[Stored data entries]
* * * * *
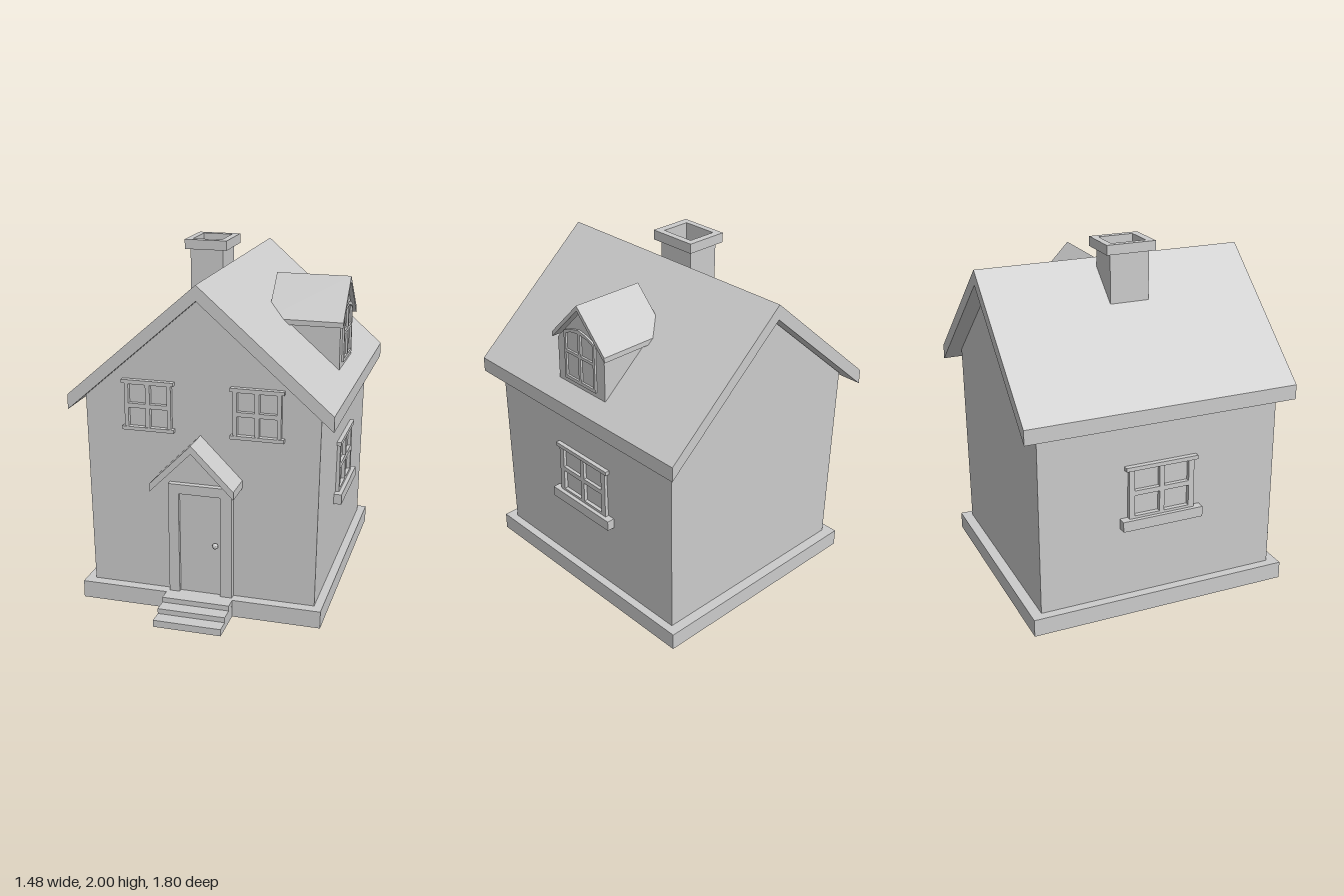
import * as THREE from 'three';

const mat = new THREE.MeshStandardMaterial({ color: 0xcccccc, flatShading: true, side: THREE.DoubleSide });

function add(parent, name, geo, x = 0, y = 0, z = 0) {
  const m = new THREE.Mesh(geo, mat);
  m.name = name;
  m.position.set(x, y, z);
  parent.add(m);
  return m;
}

// Box given by its extents
function box(parent, name, x0, x1, y0, y1, z0, z1) {
  return add(parent, name, new THREE.BoxGeometry(x1 - x0, y1 - y0, z1 - z0),
    (x0 + x1) / 2, (y0 + y1) / 2, (z0 + z1) / 2);
}

const poly = (pts) => new THREE.Shape(pts.map(([x, y]) => new THREE.Vector2(x, y)));
const rect = (x0, x1, y0, y1) => [[x0, y0], [x1, y0], [x1, y1], [x0, y1]];

// Outline with holes, extruded from z0 to z1
function slab(parent, name, pts, z0, z1, holes = []) {
  const s = poly(pts);
  s.holes = holes.map(poly);
  return add(parent, name, new THREE.ExtrudeGeometry(s, { depth: z1 - z0, bevelEnabled: false }), 0, 0, z0);
}

// Inverted V roof with vertical eave cuts
function gableRoof(parent, name, half, eave, apex, thick, z0, z1, cx = 0) {
  const pts = [[-half, eave], [-half, eave - thick], [0, apex - thick], [half, eave - thick], [half, eave], [0, apex]];
  return slab(parent, name, pts.map(([x, y]) => [x + cx, y]), z0, z1);
}

// Open shell through rectangles [y, x0, x1, z0, z1]
function shell(parent, name, rings) {
  const loops = rings.map(([y, x0, x1, z0, z1]) => [[x0, y, z1], [x1, y, z1], [x1, y, z0], [x0, y, z0]]);
  const v = [];
  for (let i = 0; i + 1 < loops.length; i++) {
    for (let j = 0; j < 4; j++) {
      const k = (j + 1) % 4, a = loops[i][j], b = loops[i][k], c = loops[i + 1][k], d = loops[i + 1][j];
      v.push(...a, ...b, ...c, ...a, ...c, ...d);
    }
  }
  const g = new THREE.BufferGeometry();
  g.setAttribute('position', new THREE.Float32BufferAttribute(v, 3));
  g.computeVertexNormals();
  return add(parent, name, g);
}

// Four-pane window facing +z, centred on x = 0, with its foot at y = 0
function makeWindow(name, w, h, border, bar, depth, back) {
  const g = new THREE.Group();
  g.name = name;
  const holes = [];
  const x1 = w / 2 - border, y0 = 0.02, y1 = h - 0.02, ym = (y0 + y1) / 2;
  for (const [a, b] of [[-x1, -bar / 2], [bar / 2, x1]]) {
    holes.push(rect(a, b, y0, ym - bar / 2), rect(a, b, ym + bar / 2, y1));
  }
  slab(g, 'windowFrame', rect(-w / 2, w / 2, 0, h), back, depth, holes);
  return g;
}

export function createModel() {
  const house = new THREE.Group();
  house.name = 'house';
  const cx = -0.005, cz = -0.1;

  // Plinth and slightly flared walls, open underneath
  shell(house, 'plinthAndWalls', [
    [0, -0.7, 0.69, -0.865, 0.67],
    [0.1, -0.7, 0.69, -0.865, 0.67],
    [0.1, -0.647, 0.643, -0.805, 0.61],
    [1.21, -0.665, 0.66, -0.81, 0.61],
  ]);
  const gable = [[-0.665, 1.21], [0.66, 1.21], [0, 1.79]];
  add(house, 'frontGable', new THREE.ShapeGeometry(poly(gable)), 0, 0, 0.61);
  add(house, 'backGable', new THREE.ShapeGeometry(poly(gable.map(([x, y]) => [-x - 0.005, y]))), 0, 0, -0.81)
    .rotation.y = Math.PI;

  gableRoof(house, 'mainRoof', 0.74, 1.23, 1.875, 0.085, -0.9, 0.69);

  // Hollow chimney with cap
  shell(house, 'chimney', [
    [1.5, -0.24, -0.048, -0.21, 0.02],
    [1.945, -0.24, -0.048, -0.21, 0.02],
    [1.945, -0.265, -0.018, -0.24, 0.05],
    [2, -0.265, -0.018, -0.24, 0.05],
    [2, -0.228, -0.057, -0.2, 0.005],
    [1.6, -0.228, -0.057, -0.2, 0.005],
  ]);

  // Upper front windows
  for (const x of [-0.297, 0.315]) {
    const w = makeWindow('frontWindow', 0.265, 0.28, 0.022, 0.025, 0.025, -0.005);
    box(w, 'topTrim', -0.148, 0.148, 0.265, 0.285, -0.005, 0.03);
    box(w, 'bottomTrim', -0.148, 0.148, 0, 0.02, -0.005, 0.03);
    w.position.set(x, 1.04, 0.61);
    house.add(w);
  }

  // Side windows with sills
  for (const s of [-1, 1]) {
    const w = makeWindow('sideWindow', 0.39, 0.31, 0.033, 0.028, 0.022, -0.012);
    box(w, 'topTrim', -0.215, 0.215, 0.292, 0.315, -0.012, 0.03);
    box(w, 'sill', -0.24, 0.24, -0.055, 0.005, -0.012, 0.045);
    w.position.set(cx + s * 0.655, 0.575, cz);
    w.rotation.y = s * Math.PI / 2;
    house.add(w);
  }

  // Door
  slab(house, 'doorFrame', [[-0.185, 0.1], [-0.125, 0.1], [-0.125, 0.695], [0.113, 0.695], [0.113, 0.1],
    [0.18, 0.1], [0.18, 0.75], [-0.185, 0.75]], 0.6, 0.645);
  box(house, 'door', -0.125, 0.113, 0.1, 0.695, 0.6, 0.622);
  add(house, 'doorKnob', new THREE.SphereGeometry(0.017, 12, 8), 0.085, 0.405, 0.645);
  const stem = add(house, 'knobStem', new THREE.CylinderGeometry(0.007, 0.007, 0.03, 8), 0.085, 0.405, 0.63);
  stem.rotation.x = Math.PI / 2;

  gableRoof(house, 'porchRoof', 0.235, 0.798, 1.035, 0.046, 0.605, 0.79, cx);

  // Entrance steps
  for (const [y0, y1, z] of [[0, 0.04, 0.9], [0.04, 0.07, 0.82], [0.07, 0.1, 0.74]]) {
    box(house, 'step', -0.197, 0.19, y0, y1, 0.62, z);
  }

  // Dormer, built facing +z and turned to face +x
  const dormer = new THREE.Group();
  dormer.name = 'dormer';
  slab(dormer, 'dormerBody', [[-0.19, 1.31], [0.19, 1.31], [0.19, 1.56], [0, 1.763], [-0.19, 1.56]], 0.3, 0.65);
  gableRoof(dormer, 'dormerRoof', 0.215, 1.587, 1.81, 0.03, 0.24, 0.67);
  const panes = [];
  for (const s of [-1, 1]) {
    panes.push(rect(s * 0.01, s * 0.11, 1.36, 1.5));
    panes.push([[s * 0.01, 1.517], [s * 0.11, 1.517], [s * 0.11, 1.612], [s * 0.07, 1.632], [s * 0.01, 1.642]]);
  }
  slab(dormer, 'dormerWindow', [[-0.125, 1.34], [0.125, 1.34], [0.125, 1.625], [0.06, 1.652], [0, 1.664],
    [-0.06, 1.652], [-0.125, 1.625]], 0.64, 0.662, panes);
  dormer.rotation.y = Math.PI / 2;
  dormer.position.z = cz - 0.003;
  house.add(dormer);

  return house;
}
* * * * *
Exercise directions: Return, from the entries, each line that holds "rotation".

Expected output:
    .rotation.y = Math.PI;
    w.rotation.y = s * Math.PI / 2;
  stem.rotation.x = Math.PI / 2;
  dormer.rotation.y = Math.PI / 2;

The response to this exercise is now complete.